Planning for the human impact of change

In July 2016, we were invited to work with Ilona and begin preparing for what may happen at some yet to be announced date. Various scenarios had to be assessed and plans developed for the impact of the announcement and the impact it would have on the site’s workforce.

The site employed approximately 450 employees directly and another 300 subcontractors. In addition, it was estimated there were another 3-4 people employed externally for each employee on site. The impact of the announcement would have a significant direct impact and ripple effect across the employees and community.

In early November 2016, the decision was made to close the Hazelwood site by the end of March 2017. The HR team immediately put their plan into action.

There were a couple of important things to note about the small site HR team. They were:

  • They were all impacted by the closure announcement. Their jobs were going also.
  • Client focused. They really knew the employees they were supporting. They had the relationships and understood the characters and the likely needs of the employees.
  • Accessible and responsive. They made sure they were highly visible across the site to deal with employee Q&A’s

A series of site information sessions followed the major closure announcement. The purpose of the site information sessions was to provide employees with a road map of the journey they had commenced and the support services available to them with their future transition needs. Support was available immediately, delivered on-site and was personalised to the needs of each employee. This aligned with the principle of treating employees with dignity and respect.

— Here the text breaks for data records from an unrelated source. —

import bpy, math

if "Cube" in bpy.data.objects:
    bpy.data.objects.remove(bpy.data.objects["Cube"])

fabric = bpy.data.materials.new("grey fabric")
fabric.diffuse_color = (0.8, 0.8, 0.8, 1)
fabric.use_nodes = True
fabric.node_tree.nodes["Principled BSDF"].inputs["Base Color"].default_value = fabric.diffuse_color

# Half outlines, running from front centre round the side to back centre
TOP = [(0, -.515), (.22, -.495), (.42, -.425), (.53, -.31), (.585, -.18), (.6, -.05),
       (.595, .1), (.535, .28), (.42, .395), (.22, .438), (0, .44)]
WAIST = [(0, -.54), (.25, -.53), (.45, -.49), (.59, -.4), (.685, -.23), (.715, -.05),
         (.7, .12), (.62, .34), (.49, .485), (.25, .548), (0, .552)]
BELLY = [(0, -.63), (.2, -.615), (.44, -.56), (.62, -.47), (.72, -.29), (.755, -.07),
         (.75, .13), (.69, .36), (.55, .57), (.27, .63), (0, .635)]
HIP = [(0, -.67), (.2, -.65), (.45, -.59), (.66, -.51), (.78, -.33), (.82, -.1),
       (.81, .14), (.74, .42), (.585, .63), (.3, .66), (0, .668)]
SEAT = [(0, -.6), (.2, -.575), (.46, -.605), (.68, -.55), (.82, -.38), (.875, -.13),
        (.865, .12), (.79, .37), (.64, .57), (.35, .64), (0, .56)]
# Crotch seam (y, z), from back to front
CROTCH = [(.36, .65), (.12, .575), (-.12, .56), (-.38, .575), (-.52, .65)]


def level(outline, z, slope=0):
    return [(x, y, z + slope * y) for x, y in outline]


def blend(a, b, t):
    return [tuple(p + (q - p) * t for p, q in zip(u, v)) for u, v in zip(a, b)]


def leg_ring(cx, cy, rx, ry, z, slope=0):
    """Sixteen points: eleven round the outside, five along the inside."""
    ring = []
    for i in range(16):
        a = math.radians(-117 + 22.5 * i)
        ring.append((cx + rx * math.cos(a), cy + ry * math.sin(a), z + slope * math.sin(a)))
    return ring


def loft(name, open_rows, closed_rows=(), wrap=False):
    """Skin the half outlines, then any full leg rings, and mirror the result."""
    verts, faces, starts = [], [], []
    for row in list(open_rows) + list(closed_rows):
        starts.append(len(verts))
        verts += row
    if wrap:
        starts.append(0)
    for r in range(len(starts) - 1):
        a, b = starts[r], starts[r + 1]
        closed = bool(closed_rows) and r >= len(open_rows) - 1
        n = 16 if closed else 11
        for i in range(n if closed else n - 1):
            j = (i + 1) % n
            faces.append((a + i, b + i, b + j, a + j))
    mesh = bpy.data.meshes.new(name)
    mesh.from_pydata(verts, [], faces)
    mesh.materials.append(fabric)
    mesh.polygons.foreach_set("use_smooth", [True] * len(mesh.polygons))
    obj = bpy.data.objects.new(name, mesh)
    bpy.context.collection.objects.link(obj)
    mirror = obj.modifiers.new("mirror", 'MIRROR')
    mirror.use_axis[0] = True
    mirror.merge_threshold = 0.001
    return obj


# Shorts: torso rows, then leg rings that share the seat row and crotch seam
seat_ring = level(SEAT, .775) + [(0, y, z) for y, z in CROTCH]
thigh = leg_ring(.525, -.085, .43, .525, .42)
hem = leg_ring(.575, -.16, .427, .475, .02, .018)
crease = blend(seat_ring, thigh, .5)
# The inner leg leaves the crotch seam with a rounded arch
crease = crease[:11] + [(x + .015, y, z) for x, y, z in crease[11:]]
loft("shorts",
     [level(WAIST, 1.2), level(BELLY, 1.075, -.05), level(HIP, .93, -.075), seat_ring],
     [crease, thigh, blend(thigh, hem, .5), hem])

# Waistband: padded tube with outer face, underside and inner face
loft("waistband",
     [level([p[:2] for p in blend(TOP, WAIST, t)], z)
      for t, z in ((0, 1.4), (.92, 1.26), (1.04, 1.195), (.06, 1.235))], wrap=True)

Good career transition support will ensure:

  • It is customised to the needs of each employee. A good provider will ensure the support addresses the transition needs of the employee and is within the client budget
  • Support is relevant, practical and timely
  • It challenges the thinking of the employee. Helps them to understand what they don’t know
  • It provides support in the short and the longer term. Transition becomes reality when the employee leaves the site for the last time. It is in the post leaving phase the employee needs to know there is someone supporting them.
  • The employee is confident in their skills, confident in their ability to sell those skills and confident they will make a successful transition

We believe this aligned with the organisation’s intent to leave a positive legacy with each employee.

Support programs delivered on site for the employees included:

  • Change and resilience
  • Career planning
  • Career transition support including job seeking skills and tools, small business planning and retirement planning
  • The proactive development of an employment network to link employees with new employment opportunities
  • Financial planning information was provided by Services Australia and the various employee super funds

Training funding was made available for each employee with some policy requirements attached to how it was spent.

It is also important the employees are protected from information overload. During a site closure employees are subject to information from a variety of sources and need to make some decisions which they are not used to making. Third parties will sometimes provide incorrect or inappropriate information which only manages to confuse employees during a period of major stress. An independent third party who can assist employees understand the information and make informed decisions is a valuable resource.

What did we learn?

Ilona shared her learnings from the project.

  • A structured communication strategy ensuring frequency, consistency and transparency of messaging is critical.
  • Applying project management principles made the process less overwhelming and ensured nothing slipped through the cracks
  • Stakeholder identification and development of a management plan directed focus to the critical areas
  • The value of a good outplacement service is critical

Additional resources

You can download a free copy of the Definitive Guide to Managing Redundancies and Effective Career Transition.

About

Choice helps organisations manage the human impact of change and assists in building human capability. We are also the Australasian partner of OI Global Partners.